Given data:
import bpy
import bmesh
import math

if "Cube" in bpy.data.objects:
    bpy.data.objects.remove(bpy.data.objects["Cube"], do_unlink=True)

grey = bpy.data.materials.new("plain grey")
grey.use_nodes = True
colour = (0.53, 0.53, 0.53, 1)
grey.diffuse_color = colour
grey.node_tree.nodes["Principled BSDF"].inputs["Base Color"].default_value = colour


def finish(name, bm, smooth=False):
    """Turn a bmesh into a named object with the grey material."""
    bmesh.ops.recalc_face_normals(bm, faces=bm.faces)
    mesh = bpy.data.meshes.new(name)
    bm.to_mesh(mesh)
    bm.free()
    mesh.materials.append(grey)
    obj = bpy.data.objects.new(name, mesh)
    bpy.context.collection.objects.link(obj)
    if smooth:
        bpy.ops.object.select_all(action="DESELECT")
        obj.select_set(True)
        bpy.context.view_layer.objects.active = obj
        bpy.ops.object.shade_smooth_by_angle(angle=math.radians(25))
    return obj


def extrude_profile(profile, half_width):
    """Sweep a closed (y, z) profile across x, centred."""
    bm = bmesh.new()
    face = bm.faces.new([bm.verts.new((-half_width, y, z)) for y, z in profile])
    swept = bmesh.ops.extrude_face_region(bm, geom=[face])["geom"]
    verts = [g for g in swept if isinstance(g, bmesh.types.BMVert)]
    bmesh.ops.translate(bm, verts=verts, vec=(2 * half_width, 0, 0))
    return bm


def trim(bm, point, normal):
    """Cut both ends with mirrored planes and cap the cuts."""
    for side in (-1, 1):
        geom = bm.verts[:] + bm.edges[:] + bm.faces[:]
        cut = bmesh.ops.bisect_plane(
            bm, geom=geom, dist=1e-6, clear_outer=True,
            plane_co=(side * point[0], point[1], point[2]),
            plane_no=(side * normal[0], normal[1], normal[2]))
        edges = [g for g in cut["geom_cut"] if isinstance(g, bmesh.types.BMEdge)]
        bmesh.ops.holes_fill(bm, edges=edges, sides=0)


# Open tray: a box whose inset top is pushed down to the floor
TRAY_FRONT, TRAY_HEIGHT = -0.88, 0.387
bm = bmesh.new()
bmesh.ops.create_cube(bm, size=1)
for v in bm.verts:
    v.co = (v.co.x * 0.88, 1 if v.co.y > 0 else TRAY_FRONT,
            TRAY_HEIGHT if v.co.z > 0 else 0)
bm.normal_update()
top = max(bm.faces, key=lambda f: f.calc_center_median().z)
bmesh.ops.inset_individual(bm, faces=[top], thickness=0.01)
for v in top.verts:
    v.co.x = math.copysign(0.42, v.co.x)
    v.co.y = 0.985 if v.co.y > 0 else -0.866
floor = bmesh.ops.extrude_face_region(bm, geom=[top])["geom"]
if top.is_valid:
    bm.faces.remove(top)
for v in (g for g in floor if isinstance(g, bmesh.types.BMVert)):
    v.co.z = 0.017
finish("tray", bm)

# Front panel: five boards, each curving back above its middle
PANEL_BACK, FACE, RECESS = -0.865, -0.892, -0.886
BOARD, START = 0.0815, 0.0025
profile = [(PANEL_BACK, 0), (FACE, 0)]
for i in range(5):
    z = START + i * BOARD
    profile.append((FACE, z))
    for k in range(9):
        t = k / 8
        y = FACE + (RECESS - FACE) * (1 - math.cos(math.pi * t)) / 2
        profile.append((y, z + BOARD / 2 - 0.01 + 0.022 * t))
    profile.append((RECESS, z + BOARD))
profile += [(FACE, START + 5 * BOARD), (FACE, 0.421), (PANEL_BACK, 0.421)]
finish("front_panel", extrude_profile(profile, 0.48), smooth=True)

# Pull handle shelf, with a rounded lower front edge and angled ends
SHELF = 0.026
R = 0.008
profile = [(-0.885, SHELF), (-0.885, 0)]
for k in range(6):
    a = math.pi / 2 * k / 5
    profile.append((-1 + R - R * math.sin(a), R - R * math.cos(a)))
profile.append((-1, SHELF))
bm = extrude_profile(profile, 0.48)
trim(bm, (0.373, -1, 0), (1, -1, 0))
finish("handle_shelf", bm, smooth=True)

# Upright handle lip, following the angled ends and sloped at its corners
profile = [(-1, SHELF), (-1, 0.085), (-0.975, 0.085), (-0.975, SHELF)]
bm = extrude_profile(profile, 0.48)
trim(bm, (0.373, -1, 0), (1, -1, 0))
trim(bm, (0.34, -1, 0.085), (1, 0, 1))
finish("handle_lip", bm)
---
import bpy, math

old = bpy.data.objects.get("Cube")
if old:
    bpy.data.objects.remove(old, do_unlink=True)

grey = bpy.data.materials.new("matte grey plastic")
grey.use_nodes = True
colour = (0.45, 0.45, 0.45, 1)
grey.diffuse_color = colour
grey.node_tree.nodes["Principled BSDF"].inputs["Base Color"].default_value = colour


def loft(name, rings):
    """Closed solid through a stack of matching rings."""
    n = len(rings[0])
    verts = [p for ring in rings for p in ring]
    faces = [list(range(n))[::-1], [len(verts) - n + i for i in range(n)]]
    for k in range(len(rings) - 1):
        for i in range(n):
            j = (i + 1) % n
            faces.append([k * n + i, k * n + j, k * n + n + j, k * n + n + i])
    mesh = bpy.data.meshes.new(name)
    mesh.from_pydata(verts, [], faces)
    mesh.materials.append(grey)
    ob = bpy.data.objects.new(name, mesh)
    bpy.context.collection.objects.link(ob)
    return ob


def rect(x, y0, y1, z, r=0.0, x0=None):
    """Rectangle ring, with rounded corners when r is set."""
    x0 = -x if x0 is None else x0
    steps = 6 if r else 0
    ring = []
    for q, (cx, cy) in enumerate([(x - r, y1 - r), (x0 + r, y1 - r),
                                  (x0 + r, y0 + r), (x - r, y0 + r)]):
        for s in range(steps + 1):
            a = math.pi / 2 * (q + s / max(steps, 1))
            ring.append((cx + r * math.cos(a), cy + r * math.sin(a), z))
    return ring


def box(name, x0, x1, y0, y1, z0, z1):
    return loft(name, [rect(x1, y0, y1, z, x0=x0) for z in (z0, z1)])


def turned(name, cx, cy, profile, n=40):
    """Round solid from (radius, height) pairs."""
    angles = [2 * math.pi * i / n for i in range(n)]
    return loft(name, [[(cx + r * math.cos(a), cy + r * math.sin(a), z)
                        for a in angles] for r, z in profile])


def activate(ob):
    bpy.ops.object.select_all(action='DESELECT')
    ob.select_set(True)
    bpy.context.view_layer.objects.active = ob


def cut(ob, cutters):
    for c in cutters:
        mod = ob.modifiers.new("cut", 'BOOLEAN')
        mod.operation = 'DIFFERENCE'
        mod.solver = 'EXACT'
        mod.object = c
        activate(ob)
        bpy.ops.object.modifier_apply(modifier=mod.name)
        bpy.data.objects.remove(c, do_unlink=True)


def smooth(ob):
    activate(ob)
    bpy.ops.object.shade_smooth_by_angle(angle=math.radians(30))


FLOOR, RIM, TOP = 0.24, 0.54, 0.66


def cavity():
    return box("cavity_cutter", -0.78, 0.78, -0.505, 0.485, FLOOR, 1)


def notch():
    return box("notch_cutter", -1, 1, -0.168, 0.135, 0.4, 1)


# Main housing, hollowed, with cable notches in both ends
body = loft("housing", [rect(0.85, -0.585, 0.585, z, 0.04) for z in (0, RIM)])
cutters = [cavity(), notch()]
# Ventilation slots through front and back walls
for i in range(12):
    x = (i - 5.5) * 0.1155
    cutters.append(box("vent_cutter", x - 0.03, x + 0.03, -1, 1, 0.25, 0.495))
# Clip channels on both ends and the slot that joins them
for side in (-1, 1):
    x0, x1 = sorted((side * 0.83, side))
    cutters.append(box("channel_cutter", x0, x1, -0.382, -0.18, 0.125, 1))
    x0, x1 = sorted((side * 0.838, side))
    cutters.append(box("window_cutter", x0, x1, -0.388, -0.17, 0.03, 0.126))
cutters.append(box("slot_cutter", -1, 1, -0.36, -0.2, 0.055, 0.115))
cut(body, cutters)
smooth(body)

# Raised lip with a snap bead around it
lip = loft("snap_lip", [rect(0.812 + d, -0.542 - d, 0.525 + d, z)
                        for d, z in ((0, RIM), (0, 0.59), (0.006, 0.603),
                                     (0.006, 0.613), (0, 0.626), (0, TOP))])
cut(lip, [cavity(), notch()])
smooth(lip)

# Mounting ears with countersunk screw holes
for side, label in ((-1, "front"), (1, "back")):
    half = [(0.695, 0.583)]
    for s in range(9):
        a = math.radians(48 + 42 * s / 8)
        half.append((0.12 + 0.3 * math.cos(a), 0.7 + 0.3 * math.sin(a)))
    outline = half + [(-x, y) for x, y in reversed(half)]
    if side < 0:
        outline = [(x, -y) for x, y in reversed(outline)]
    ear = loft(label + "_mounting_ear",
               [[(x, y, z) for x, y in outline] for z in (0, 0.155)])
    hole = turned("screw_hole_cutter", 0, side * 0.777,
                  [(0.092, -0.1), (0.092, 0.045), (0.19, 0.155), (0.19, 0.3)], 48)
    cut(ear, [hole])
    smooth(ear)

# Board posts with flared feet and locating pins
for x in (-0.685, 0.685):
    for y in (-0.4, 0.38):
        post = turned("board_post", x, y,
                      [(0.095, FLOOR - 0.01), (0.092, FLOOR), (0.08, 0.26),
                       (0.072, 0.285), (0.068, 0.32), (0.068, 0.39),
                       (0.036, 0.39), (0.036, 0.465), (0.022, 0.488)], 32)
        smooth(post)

Task requirements:
How many of the lines in the listing hold "materials"? Only the number should be given.

Exercise output:
4